New ILO-ADB report addresses the impact of COVID-19 on youth employment in Asia and the Pacific
- Youth (15–24 years) will be hit harder than adults (25 and older) in the immediate crisis and also risk bearing higher longer-term economic and social costs, says a new ILO-ADB report
Bangkok (ILO news) – Young people’s employment prospects in Asia and the Pacific are severely challenged as a result of the coronavirus disease (COVID-19) pandemic. Youth (15–24 years) will be hit harder than adults (25 and older) in the immediate crisis and also risk bearing higher longer-term economic and social costs, says a new ILO-ADB report.
‘Tackling the COVID-19 youth employment crisis in Asia and the Pacific ’, by the International Labour Organization (ILO) and Asian Development Bank (ADB), calls on governments in the region to adopt urgent, large-scale and targeted measures to generate jobs for youth, keep education and training on track, and to minimize future scarring of more than 660 million young people in the region.

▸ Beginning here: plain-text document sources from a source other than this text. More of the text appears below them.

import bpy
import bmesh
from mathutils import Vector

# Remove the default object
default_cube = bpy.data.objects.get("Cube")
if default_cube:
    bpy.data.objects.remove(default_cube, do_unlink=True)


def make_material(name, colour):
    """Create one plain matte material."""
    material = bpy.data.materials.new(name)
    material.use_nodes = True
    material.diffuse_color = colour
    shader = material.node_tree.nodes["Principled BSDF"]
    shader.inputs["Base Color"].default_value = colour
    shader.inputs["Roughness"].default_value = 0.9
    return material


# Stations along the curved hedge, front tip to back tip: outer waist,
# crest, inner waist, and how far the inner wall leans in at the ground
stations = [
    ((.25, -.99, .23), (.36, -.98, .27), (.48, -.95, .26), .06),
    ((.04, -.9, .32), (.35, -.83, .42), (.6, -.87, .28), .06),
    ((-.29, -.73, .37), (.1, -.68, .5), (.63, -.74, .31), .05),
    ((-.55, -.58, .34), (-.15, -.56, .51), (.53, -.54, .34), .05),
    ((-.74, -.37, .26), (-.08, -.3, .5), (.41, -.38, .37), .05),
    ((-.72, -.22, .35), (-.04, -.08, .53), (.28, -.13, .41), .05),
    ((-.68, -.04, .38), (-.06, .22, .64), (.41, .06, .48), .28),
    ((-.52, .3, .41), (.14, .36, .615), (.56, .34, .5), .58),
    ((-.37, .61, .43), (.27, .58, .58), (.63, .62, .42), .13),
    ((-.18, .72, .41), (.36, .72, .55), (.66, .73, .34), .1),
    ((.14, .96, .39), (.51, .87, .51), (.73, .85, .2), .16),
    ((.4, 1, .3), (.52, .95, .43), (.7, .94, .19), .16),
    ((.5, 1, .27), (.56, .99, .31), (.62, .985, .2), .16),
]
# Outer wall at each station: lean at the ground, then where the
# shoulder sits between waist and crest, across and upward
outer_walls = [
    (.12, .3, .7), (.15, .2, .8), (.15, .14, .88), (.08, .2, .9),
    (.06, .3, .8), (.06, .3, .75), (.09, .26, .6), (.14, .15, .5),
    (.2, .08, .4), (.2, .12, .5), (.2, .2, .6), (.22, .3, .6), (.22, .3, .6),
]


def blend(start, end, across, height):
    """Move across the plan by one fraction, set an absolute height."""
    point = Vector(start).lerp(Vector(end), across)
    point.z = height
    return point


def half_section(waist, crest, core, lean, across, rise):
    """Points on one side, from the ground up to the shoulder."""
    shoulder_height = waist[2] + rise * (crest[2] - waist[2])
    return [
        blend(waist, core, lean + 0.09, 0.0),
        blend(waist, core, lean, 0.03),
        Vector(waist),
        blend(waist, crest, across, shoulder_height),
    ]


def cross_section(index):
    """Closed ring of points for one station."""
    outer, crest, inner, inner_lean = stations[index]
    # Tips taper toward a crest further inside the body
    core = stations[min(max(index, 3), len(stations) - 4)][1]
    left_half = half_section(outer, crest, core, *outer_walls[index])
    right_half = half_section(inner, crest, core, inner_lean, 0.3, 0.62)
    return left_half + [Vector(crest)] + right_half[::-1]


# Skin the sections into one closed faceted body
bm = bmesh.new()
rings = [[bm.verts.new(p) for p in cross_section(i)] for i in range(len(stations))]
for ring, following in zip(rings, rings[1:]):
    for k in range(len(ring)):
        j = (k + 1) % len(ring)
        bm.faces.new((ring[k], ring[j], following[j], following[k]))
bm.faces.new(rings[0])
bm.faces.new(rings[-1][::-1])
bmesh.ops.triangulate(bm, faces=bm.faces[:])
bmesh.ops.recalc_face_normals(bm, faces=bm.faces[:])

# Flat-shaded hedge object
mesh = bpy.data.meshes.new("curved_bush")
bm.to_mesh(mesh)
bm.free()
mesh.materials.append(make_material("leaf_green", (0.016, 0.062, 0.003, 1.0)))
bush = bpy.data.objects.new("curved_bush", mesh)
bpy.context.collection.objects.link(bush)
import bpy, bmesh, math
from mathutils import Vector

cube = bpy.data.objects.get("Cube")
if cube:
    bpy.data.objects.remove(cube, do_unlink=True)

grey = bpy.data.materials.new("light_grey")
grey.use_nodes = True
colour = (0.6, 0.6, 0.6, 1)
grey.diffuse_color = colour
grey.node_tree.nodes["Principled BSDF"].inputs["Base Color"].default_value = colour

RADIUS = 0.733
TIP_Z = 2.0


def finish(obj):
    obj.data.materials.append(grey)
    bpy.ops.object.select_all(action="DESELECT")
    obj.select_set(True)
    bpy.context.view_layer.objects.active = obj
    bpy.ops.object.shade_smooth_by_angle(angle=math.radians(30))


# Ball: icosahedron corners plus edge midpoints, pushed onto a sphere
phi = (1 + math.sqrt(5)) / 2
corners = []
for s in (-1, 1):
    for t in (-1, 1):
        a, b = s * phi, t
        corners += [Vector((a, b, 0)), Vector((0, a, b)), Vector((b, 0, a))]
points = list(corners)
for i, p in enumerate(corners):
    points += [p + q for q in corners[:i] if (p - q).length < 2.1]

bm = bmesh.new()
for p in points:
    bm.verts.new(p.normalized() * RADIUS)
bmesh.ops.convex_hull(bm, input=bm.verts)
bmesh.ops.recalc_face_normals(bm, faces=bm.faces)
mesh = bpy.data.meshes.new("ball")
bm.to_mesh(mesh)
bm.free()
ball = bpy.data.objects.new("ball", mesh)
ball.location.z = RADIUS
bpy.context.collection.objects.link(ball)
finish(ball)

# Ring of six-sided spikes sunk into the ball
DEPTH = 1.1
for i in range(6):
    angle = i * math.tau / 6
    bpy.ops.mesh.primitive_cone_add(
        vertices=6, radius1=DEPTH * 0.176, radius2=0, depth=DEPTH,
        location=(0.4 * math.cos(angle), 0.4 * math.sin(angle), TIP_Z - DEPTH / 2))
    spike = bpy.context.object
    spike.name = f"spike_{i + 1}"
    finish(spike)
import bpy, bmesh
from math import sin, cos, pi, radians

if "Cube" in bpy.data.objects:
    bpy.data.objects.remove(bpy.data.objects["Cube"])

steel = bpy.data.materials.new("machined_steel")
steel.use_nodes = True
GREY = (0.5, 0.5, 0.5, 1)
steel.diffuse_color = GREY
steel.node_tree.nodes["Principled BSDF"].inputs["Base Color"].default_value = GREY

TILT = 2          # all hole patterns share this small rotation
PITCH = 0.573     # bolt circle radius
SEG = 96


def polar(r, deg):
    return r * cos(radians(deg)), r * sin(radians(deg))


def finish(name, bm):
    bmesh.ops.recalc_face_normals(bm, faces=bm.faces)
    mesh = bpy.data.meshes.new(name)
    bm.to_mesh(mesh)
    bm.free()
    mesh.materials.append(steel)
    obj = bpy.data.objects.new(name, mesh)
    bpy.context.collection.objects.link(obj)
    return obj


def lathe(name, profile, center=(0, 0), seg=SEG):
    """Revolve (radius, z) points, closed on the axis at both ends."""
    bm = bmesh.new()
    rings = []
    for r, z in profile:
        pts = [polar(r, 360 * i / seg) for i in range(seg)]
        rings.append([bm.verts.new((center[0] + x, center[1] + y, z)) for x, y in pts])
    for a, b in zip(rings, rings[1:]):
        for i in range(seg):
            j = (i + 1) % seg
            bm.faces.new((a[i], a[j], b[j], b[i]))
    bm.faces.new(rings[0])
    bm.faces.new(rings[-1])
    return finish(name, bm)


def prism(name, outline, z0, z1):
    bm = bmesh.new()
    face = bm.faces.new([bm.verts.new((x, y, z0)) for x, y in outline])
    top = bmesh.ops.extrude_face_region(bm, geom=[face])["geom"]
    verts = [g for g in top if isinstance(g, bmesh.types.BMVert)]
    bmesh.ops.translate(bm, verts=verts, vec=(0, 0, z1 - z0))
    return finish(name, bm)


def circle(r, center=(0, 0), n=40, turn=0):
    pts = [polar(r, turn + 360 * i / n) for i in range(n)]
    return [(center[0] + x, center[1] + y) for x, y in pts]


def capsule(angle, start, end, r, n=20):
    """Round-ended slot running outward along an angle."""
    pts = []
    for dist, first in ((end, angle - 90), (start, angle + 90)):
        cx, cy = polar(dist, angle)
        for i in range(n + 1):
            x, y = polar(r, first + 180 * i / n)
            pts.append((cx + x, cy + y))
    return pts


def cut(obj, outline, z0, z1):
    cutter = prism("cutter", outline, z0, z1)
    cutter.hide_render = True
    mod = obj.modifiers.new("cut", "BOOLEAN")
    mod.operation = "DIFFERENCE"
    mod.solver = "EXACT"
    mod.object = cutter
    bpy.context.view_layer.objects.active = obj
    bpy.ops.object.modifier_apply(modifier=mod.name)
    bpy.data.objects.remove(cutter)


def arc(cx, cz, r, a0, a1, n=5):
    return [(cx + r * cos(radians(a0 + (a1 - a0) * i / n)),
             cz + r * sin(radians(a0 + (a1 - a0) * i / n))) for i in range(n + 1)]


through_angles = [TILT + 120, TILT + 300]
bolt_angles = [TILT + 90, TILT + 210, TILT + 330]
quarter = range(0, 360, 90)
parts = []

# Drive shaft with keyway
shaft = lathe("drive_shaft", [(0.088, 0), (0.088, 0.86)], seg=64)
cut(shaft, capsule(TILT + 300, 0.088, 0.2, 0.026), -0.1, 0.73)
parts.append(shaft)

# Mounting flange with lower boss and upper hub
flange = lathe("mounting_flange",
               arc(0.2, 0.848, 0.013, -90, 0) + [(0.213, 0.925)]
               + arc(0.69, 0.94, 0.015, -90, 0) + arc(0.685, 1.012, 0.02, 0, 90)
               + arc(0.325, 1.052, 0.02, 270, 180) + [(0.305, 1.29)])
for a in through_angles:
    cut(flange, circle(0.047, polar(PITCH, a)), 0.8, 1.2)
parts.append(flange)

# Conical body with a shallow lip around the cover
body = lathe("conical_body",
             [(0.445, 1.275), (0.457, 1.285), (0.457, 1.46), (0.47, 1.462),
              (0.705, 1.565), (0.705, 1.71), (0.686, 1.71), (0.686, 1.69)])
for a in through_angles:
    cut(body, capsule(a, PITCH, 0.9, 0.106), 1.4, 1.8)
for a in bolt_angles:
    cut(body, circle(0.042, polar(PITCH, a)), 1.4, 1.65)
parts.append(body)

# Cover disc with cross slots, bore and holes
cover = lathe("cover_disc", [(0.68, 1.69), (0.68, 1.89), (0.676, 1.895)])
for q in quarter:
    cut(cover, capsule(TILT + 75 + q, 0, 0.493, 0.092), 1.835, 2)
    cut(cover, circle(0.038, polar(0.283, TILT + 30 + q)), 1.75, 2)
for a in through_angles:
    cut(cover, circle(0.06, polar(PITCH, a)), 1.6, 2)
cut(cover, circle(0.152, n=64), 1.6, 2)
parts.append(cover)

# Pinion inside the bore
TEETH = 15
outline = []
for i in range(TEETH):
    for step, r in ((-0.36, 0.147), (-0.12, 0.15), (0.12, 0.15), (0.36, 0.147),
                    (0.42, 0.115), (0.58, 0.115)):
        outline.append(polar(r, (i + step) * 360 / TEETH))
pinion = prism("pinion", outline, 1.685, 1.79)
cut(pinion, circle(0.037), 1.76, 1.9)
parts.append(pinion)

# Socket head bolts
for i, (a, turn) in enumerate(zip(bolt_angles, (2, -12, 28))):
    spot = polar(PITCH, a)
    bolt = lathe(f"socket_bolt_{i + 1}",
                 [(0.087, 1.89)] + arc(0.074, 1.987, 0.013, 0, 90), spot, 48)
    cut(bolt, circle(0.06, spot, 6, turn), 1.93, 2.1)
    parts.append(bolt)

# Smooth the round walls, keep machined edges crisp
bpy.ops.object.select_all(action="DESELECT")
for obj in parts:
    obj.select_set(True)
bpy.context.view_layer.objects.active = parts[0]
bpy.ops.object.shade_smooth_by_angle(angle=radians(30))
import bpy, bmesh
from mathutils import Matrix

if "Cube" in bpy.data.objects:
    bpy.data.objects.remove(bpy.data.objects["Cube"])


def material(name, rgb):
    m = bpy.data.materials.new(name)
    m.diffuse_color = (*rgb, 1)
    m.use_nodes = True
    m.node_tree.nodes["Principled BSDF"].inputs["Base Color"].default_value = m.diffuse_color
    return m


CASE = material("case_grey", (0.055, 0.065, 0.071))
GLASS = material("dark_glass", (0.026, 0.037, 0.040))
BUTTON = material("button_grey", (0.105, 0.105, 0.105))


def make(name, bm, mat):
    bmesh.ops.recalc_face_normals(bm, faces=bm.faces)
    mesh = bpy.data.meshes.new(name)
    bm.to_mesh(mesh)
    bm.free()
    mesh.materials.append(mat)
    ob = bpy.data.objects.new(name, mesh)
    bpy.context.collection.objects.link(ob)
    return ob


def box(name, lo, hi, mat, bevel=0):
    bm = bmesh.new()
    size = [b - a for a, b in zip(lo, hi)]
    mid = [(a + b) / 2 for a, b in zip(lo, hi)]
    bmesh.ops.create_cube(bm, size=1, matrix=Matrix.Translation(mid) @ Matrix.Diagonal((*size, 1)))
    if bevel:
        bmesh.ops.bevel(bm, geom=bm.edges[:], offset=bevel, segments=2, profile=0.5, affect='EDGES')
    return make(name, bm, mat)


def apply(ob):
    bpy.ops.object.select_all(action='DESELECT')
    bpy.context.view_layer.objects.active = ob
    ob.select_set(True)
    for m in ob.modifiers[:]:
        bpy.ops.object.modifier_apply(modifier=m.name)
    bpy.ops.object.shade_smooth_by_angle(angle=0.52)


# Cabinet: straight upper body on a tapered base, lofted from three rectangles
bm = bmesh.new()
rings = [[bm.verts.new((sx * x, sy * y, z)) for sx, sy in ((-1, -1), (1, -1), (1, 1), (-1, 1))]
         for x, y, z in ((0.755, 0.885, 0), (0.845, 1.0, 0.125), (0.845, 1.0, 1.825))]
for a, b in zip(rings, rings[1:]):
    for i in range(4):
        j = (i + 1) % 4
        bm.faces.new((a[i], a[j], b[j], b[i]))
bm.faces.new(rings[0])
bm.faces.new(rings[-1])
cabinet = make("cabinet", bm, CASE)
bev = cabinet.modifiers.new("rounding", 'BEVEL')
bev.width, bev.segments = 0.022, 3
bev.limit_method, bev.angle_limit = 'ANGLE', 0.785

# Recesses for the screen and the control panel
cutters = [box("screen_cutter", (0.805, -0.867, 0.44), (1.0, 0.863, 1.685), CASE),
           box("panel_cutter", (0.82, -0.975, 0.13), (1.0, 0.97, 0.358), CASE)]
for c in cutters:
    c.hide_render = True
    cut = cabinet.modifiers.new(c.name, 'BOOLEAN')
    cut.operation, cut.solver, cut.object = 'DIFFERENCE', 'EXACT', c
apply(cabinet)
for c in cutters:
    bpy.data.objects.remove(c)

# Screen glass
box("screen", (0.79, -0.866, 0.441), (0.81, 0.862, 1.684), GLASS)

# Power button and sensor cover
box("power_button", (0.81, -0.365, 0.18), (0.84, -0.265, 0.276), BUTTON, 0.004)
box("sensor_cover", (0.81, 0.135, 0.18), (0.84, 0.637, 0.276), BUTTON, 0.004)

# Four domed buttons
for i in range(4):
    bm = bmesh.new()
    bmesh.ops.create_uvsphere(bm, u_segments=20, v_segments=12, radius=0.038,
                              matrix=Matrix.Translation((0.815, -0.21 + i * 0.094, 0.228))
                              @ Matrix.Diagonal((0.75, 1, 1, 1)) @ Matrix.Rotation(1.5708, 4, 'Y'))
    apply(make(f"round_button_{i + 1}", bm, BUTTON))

Even before the COVID-19 crisis, youth in Asia and the Pacific faced challenges in the labour market resulting in high unemployment rates and large shares of youth excluded from both school and work. In 2019, the regional youth unemployment rate was 13.8 per cent compared to 3.0 per cent for adults, and more than 160 million youth (24 per cent of the population) were not in employment, education or training (NEET). Four in five young workers in the region were engaged in informal employment – a higher share than among adults – and one in four young workers was living in conditions of extreme or moderate poverty.
“The pre-crisis challenges for youth are now amplified since COVID-19 hit. Without sufficient attention, our fear is that this risks creating a ‘lockdown generation’ that could feel the weight of this crisis for many years to come,” says Sara Elder, a lead author of the report and Head of the ILO Regional Economic and Social Analysis unit.
The report cites three ways in which young people are affected in the current crisis: (1) job disruptions in the form of reduced working hours and earnings, and job losses for both paid workers and the self-employed; (2) disruptions in their education and training; and (3) difficulties in transitioning from school to work, and moving between jobs in a recession.
Youth unemployment rates in the region increased sharply in the first quarter of 2020 from the last quarter of 2019. Compared to the first quarter of 2019, the youth unemployment rate increased in six of the nine economies with available data: Australia, Indonesia, Japan, Malaysia, and Viet Nam, as well as in Hong Kong, China, which showed the largest increase of 3 percentage points. In all these economies, youth rates increased more than adult rates.